■ Data to examine

■ ■ ■ ■ ■ ■ ■

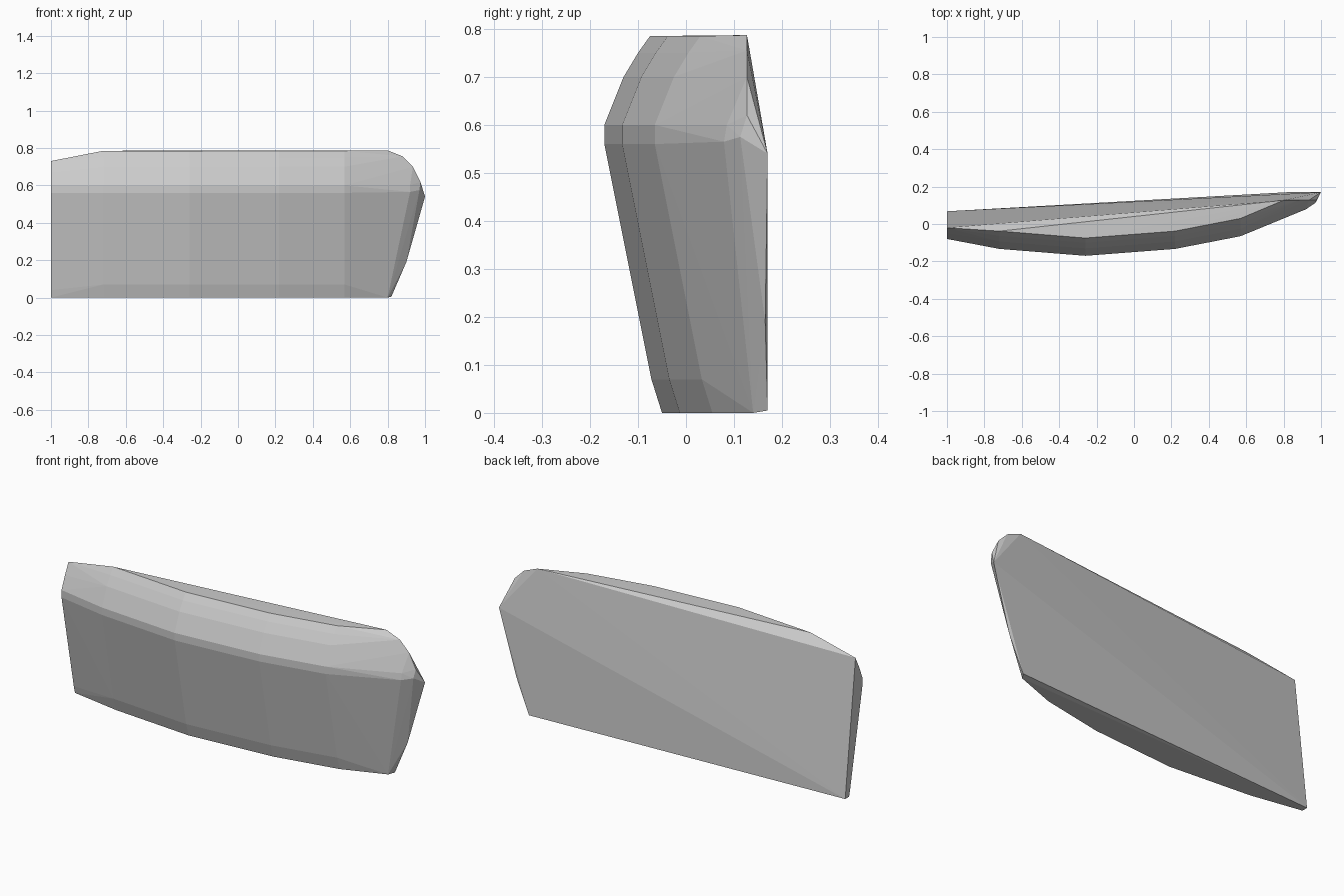
import bpy, bmesh

if "Cube" in bpy.data.objects:
    bpy.data.objects.remove(bpy.data.objects["Cube"])

# Front bow of the panel, as (x, y) stations at the widest height
stations = [(-0.72, -0.133), (-0.26, -0.17), (0.22, -0.133), (0.57, -0.065)]
# Cross-section of the front: (inset towards the back, height)
section = [(0.12, 0.0), (0.098, 0.07), (0.0, 0.56), (0.0, 0.60),
           (0.04, 0.70), (0.07, 0.75), (0.095, 0.785)]
points = [(x, y + inset, z) for x, y in stations for inset, z in section]

# Flat left end
points += [(-1, y, z) for y, z in [(0.068, 0), (0.035, 0), (0.025, 0.04), (-0.08, 0.56),
                                   (-0.08, 0.60), (-0.05, 0.67), (-0.02, 0.73)]]

# Rounded right end: rear outline, then the front shoulder
points += [(0.82, 0.17, 0.005), (0.80, 0.14, 0), (0.90, 0.165, 0.19), (1.0, 0.17, 0.54),
           (0.975, 0.127, 0.62), (0.935, 0.127, 0.70), (0.88, 0.127, 0.755),
           (0.80, 0.127, 0.787), (0.97, 0.113, 0.575), (0.92, 0.079, 0.565),
           (0.92, 0.085, 0.60)]

# Shrink-wrap the profile into one faceted convex shell
bm = bmesh.new()
for p in points:
    bm.verts.new(p)
hull = bmesh.ops.convex_hull(bm, input=bm.verts[:])
loose = {g for g in hull["geom_interior"] + hull["geom_unused"]
         if isinstance(g, bmesh.types.BMVert)}
bmesh.ops.delete(bm, geom=list(loose), context='VERTS')
bmesh.ops.recalc_face_normals(bm, faces=bm.faces[:])

mesh = bpy.data.meshes.new("curved_panel")
bm.to_mesh(mesh)
bm.free()
panel = bpy.data.objects.new("curved_panel", mesh)
bpy.context.collection.objects.link(panel)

■ ■ ■ ■ ■ ■ ■

■ Work instruction
Should there be pictures in the data, leave them out and return the rest exactly.

■ Result below
import bpy, bmesh

if "Cube" in bpy.data.objects:
    bpy.data.objects.remove(bpy.data.objects["Cube"])

# Front bow of the panel, as (x, y) stations at the widest height
stations = [(-0.72, -0.133), (-0.26, -0.17), (0.22, -0.133), (0.57, -0.065)]
# Cross-section of the front: (inset towards the back, height)
section = [(0.12, 0.0), (0.098, 0.07), (0.0, 0.56), (0.0, 0.60),
           (0.04, 0.70), (0.07, 0.75), (0.095, 0.785)]
points = [(x, y + inset, z) for x, y in stations for inset, z in section]

# Flat left end
points += [(-1, y, z) for y, z in [(0.068, 0), (0.035, 0), (0.025, 0.04), (-0.08, 0.56),
                                   (-0.08, 0.60), (-0.05, 0.67), (-0.02, 0.73)]]

# Rounded right end: rear outline, then the front shoulder
points += [(0.82, 0.17, 0.005), (0.80, 0.14, 0), (0.90, 0.165, 0.19), (1.0, 0.17, 0.54),
           (0.975, 0.127, 0.62), (0.935, 0.127, 0.70), (0.88, 0.127, 0.755),
           (0.80, 0.127, 0.787), (0.97, 0.113, 0.575), (0.92, 0.079, 0.565),
           (0.92, 0.085, 0.60)]

# Shrink-wrap the profile into one faceted convex shell
bm = bmesh.new()
for p in points:
    bm.verts.new(p)
hull = bmesh.ops.convex_hull(bm, input=bm.verts[:])
loose = {g for g in hull["geom_interior"] + hull["geom_unused"]
         if isinstance(g, bmesh.types.BMVert)}
bmesh.ops.delete(bm, geom=list(loose), context='VERTS')
bmesh.ops.recalc_face_normals(bm, faces=bm.faces[:])

mesh = bpy.data.meshes.new("curved_panel")
bm.to_mesh(mesh)
bm.free()
panel = bpy.data.objects.new("curved_panel", mesh)
bpy.context.collection.objects.link(panel)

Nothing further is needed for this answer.